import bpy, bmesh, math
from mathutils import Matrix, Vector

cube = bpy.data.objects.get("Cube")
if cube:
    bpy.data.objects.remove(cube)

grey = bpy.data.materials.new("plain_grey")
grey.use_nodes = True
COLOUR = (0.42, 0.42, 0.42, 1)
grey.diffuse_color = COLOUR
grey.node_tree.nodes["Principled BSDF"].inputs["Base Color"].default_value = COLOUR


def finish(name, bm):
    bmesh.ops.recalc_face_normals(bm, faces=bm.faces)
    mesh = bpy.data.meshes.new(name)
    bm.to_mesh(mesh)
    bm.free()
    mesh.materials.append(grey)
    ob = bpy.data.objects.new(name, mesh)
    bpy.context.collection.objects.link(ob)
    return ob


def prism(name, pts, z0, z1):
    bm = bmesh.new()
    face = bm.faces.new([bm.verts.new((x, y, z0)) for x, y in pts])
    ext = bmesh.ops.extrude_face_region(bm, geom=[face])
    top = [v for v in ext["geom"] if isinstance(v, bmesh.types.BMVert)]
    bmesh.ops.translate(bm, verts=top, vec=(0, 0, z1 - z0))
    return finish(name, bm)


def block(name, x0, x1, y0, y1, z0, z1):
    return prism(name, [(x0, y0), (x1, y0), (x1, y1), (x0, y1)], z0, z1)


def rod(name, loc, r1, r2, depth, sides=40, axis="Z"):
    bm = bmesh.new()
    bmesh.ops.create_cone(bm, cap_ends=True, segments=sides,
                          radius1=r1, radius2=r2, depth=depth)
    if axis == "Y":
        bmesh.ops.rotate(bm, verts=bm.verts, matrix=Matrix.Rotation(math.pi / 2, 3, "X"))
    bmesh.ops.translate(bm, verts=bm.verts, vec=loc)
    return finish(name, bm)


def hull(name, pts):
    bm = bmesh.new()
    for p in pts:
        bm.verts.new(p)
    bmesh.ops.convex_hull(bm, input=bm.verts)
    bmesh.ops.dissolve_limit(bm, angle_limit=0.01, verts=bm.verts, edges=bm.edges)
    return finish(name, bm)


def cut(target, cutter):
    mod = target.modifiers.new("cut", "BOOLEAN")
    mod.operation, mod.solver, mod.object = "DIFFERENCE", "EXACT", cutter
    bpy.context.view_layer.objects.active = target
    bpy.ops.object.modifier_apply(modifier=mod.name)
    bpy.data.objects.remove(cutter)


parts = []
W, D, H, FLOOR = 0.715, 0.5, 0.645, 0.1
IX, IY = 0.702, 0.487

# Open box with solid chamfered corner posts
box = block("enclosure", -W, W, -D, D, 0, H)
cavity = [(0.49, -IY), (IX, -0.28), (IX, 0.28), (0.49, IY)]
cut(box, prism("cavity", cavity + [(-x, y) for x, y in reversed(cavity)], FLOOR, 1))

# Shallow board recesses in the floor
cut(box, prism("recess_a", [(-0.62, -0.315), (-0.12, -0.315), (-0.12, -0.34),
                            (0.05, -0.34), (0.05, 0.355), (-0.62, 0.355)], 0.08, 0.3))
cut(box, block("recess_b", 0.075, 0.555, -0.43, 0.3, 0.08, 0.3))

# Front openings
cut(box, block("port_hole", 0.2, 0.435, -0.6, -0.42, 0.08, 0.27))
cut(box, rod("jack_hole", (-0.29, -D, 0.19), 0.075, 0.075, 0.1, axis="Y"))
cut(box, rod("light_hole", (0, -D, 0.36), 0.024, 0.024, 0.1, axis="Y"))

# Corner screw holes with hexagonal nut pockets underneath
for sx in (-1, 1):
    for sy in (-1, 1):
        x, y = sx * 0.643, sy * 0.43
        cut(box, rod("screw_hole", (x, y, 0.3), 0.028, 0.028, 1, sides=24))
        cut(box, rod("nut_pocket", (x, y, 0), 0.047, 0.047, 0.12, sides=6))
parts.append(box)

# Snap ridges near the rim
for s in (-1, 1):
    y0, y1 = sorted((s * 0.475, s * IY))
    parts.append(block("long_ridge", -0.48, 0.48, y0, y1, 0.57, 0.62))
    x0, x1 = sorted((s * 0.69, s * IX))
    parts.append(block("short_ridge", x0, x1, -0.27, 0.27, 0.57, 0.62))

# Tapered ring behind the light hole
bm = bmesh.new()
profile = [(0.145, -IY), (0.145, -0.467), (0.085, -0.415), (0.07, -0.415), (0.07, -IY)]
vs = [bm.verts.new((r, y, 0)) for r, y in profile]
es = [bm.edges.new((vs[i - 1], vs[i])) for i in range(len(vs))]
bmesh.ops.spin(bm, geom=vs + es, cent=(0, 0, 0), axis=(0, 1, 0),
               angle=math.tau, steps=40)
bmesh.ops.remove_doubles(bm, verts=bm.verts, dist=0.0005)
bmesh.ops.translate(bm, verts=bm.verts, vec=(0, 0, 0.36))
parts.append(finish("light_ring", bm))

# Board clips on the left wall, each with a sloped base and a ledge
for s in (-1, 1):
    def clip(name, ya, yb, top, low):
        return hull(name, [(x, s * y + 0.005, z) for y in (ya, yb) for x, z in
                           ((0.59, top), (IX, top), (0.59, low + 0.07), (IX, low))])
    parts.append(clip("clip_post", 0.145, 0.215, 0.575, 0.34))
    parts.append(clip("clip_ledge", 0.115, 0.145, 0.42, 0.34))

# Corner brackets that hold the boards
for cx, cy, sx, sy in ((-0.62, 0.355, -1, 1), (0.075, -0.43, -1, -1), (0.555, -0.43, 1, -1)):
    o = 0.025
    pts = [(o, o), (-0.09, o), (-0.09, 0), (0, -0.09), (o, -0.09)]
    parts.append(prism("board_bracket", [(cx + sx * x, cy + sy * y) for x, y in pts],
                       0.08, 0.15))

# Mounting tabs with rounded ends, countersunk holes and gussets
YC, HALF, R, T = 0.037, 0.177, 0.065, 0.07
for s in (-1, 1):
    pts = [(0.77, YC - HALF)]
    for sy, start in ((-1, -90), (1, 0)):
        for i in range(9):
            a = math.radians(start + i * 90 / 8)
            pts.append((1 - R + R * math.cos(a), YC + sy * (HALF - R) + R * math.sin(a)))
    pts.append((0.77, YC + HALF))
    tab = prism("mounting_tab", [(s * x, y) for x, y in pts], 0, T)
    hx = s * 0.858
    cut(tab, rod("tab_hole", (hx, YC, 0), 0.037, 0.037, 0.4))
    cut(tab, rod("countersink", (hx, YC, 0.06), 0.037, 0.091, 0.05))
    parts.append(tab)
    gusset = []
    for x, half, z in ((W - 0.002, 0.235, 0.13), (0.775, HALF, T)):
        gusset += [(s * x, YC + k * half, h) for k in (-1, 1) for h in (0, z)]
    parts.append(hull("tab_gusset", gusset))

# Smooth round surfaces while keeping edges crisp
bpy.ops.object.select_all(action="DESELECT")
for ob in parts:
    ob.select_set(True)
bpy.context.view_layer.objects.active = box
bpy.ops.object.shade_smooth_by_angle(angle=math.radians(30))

• Work item
Extract all lines from the material above that include the word "cube".

• Written response
cube = bpy.data.objects.get("Cube")
if cube:
    bpy.data.objects.remove(cube)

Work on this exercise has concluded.